I don't know. It's fascinating, right? But I think what we've experienced is people seeing the power in themselves, and that they have the ability to take this island and the way that it's governed in a whole different direction. Basically what the chats exposed were that the people were not a priority, that (the government) was about special interests, it was about benefiting at the people's expense, about giving contracts to your friends, about amassing enough power and resources as you can to take care of your own and not the needs of the people. People are demanding that obviously be turned on its head and that (government) be an investment in the people and in the land. There's a whole new expectation of what is expected of elected leaders. The election is only about a year and a couple of months away, so it'll be interesting to see what kind of an impact this movement has had.

There were rumors about you potentially running for governor (of Puerto Rico) about a year or two ago–

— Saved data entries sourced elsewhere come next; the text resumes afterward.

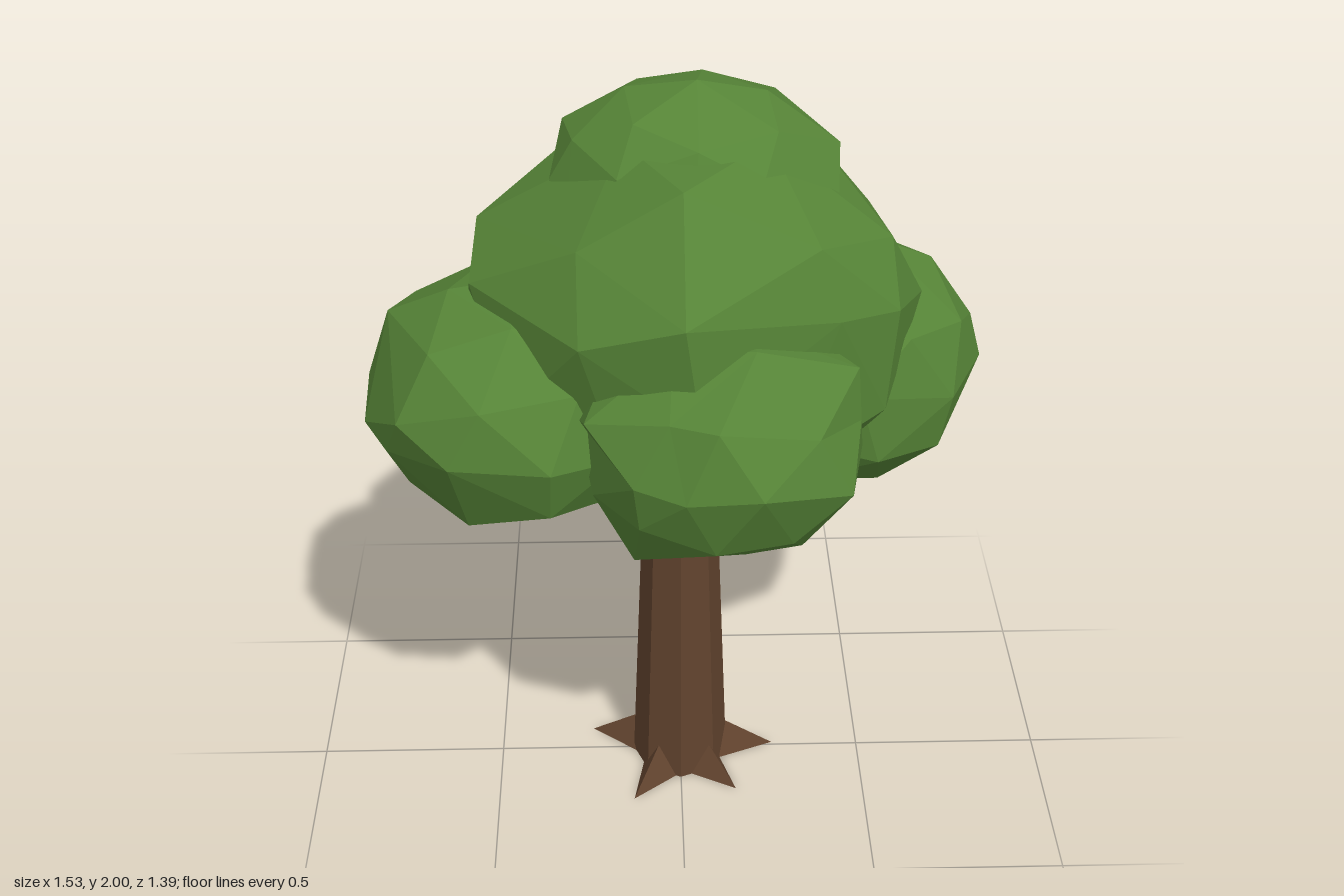
import * as THREE from 'three';

const leaf = new THREE.MeshStandardMaterial({ color: 0x568437, flatShading: true });
leaf.name = 'leafGreen';
const bark = new THREE.MeshStandardMaterial({ color: 0x61432e, flatShading: true });
bark.name = 'barkBrown';

// Faceted leaf clump filling the box min..max; each peak pulls its nearest corner to itself
function clump(name, min, max, rotation, peaks) {
  const geo = new THREE.IcosahedronGeometry(1, 1);
  geo.rotateX(rotation[0]).rotateY(rotation[1]).rotateZ(rotation[2]);
  geo.computeBoundingBox();
  const size = geo.boundingBox.getSize(new THREE.Vector3());
  geo.scale(...['x', 'y', 'z'].map((k, i) => (max[i] - min[i]) / size[k]));
  geo.translate(...min.map((n, i) => (n + max[i]) / 2));

  // Gather coincident corners so that they move together
  const pos = geo.attributes.position;
  const corners = [];
  for (let i = 0; i < pos.count; i++) {
    const p = new THREE.Vector3().fromBufferAttribute(pos, i);
    const same = corners.find((c) => c.p.distanceTo(p) < 0.01);
    if (same) same.ids.push(i);
    else corners.push({ p, ids: [i] });
  }
  for (const peak of peaks) {
    const target = new THREE.Vector3(...peak);
    corners.sort((a, b) => a.p.distanceTo(target) - b.p.distanceTo(target));
    const { ids } = corners.shift();
    ids.forEach((i) => pos.setXYZ(i, ...peak));
  }
  geo.computeVertexNormals();
  const mesh = new THREE.Mesh(geo, leaf);
  mesh.name = name;
  return mesh;
}

// Tapered limb running from one point to another
function limb(name, from, to, r0, r1, sides) {
  const a = new THREE.Vector3(...from);
  const b = new THREE.Vector3(...to);
  const dir = b.clone().sub(a);
  const geo = new THREE.CylinderGeometry(r1, r0, dir.length(), sides);
  geo.applyQuaternion(new THREE.Quaternion().setFromUnitVectors(new THREE.Vector3(0, 1, 0), dir.normalize()));
  geo.translate(...a.add(b).multiplyScalar(0.5).toArray());
  const mesh = new THREE.Mesh(geo, bark);
  mesh.name = name;
  return mesh;
}

// Ridged root pointing outward, flat on the ground
function root(x, z) {
  const start = 0.07;
  const length = Math.hypot(x, z) - start;
  const geo = new THREE.ConeGeometry(0.125, length, 4);
  geo.rotateX(Math.PI / 2).scale(0.55, 1, 1).translate(0, 0, start + length / 2);
  const pos = geo.attributes.position;
  for (let i = 0; i < pos.count; i++) pos.setY(i, Math.max(0, pos.getY(i)));
  geo.rotateY(Math.atan2(x, z));
  geo.computeVertexNormals();
  const mesh = new THREE.Mesh(geo, bark);
  mesh.name = 'root';
  return mesh;
}

export function createModel() {
  const tree = new THREE.Group();
  tree.name = 'tree';

  // Eight-sided trunk
  tree.add(limb('trunk', [0, 0, 0], [0, 1.15, 0], 0.13, 0.086, 8));

  const roots = new THREE.Group();
  roots.name = 'roots';
  for (const [x, z] of [[0.26, -0.01], [0.15, 0.18], [-0.13, 0.215], [-0.245, -0.08], [0.01, -0.225]]) {
    roots.add(root(x, z));
  }
  tree.add(roots);

  // Branches reaching toward the side and back clumps
  const branches = new THREE.Group();
  branches.name = 'branches';
  for (const [x, z] of [[0.24, -0.07], [-0.24, 0.08], [-0.05, -0.2]]) {
    branches.add(limb('branch', [x * 0.2, 0.85, z * 0.2], [x, 1.07, z], 0.045, 0.035, 5));
  }
  tree.add(branches);

  // Crown of six overlapping clumps
  const crown = new THREE.Group();
  crown.name = 'crown';
  crown.add(
    clump('middleClump', [-0.52, 0.98, -0.53], [0.59, 1.88, 0.53], [-0.47, 0, 0], [
      [0, 1.88, 0.31], [0, 1.65, 0.53], [0.5, 1.66, 0.1], [0.59, 1.47, 0.02], [0.36, 1.57, 0.35],
      [-0.49, 1.65, -0.05], [-0.5, 1.58, 0.16], [-0.24, 1.56, 0.45], [-0.08, 1.68, -0.52],
    ]),
    clump('topClump', [-0.31, 1.55, -0.35], [0.38, 1.98, 0.22], [0.3, 0.5, 0.1], [
      [0.04, 2, -0.04], [0.38, 1.84, -0.04], [0.37, 1.73, 0.09], [0.24, 1.75, 0.24],
      [-0.28, 1.86, -0.15], [-0.31, 1.77, 0], [0.15, 1.84, -0.34], [-0.13, 1.96, -0.1],
    ]),
    clump('frontClump', [-0.25, 1.0, 0.02], [0.425, 1.56, 0.68], [0.2, 0.3, 0.4], [
      [0.17, 1.31, 0.695], [0.07, 1.46, 0.65], [0.38, 1.25, 0.58], [0.4, 1.48, 0.4], [0.16, 1.565, 0.47],
      [-0.23, 1.4, 0.5], [0.28, 1.02, 0.45], [-0.12, 1.02, 0.5], [-0.12, 1.3, 0.62],
    ]),
    clump('rightClump', [-0.77, 0.94, -0.27], [-0.03, 1.56, 0.49], [0.5, 0.2, 0.1], [
      [-0.77, 1.27, 0.04], [-0.71, 1.45, 0.05], [-0.71, 1.2, 0.29], [-0.55, 1.25, 0.46],
      [-0.31, 1.25, 0.49], [-0.65, 1.3, -0.18], [-0.4, 1.57, 0.12], [-0.59, 0.95, 0.12], [-0.36, 0.94, 0.2],
    ]),
    clump('leftClump', [0.04, 0.915, -0.49], [0.75, 1.53, 0.26], [0.1, 0.7, 0.3], [
      [0.765, 1.23, -0.08], [0.69, 1.23, -0.31], [0.67, 1.23, 0.13], [0.58, 1.46, -0.1],
      [0.53, 1.25, -0.49], [0.28, 1.25, -0.49], [0.6, 0.93, -0.25], [0.38, 0.915, -0.13], [0.45, 1.535, -0.17],
    ]),
    clump('backClump', [-0.455, 1.08, -0.69], [0.285, 1.64, 0.03], [0.4, 1.0, 0.2], [
      [-0.08, 1.36, -0.7], [-0.3, 1.27, -0.64], [-0.455, 1.35, -0.48], [0.05, 1.5, -0.62],
      [0.285, 1.4, -0.42], [-0.05, 1.62, -0.48], [-0.1, 1.2, -0.65],
    ]),
  );
  tree.add(crown);
  return tree;
}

No, no, no. There are residency requirements. There's a whole bunch of stuff you need to do just to be able to run. But I've always been someone who is deeply connected to my island and I've always used my platform to be very vocal. Unfortunately, in being vocal people always assume you're going to try to run for mayor or governor here on the island. I've always just been really, really connected. Issues here get overlooked all of the time. 

Being able to use my platforms on the stateside in order to really amplify the voice of Puerto Rico, I've always done that consistently. And obviously it's an important part of who I am, so I'm going to continue to always do that and that's what got me into the chats, right? I was expressing a point of view that the governor and his cronies didn't believe in and they did whatever they could to try to silence me. It will never work and it didn't work in this case, obviously.

Amanda Luz Henning Santiago
Amanda Luz Henning Santiago
is a staff reporter at City & State.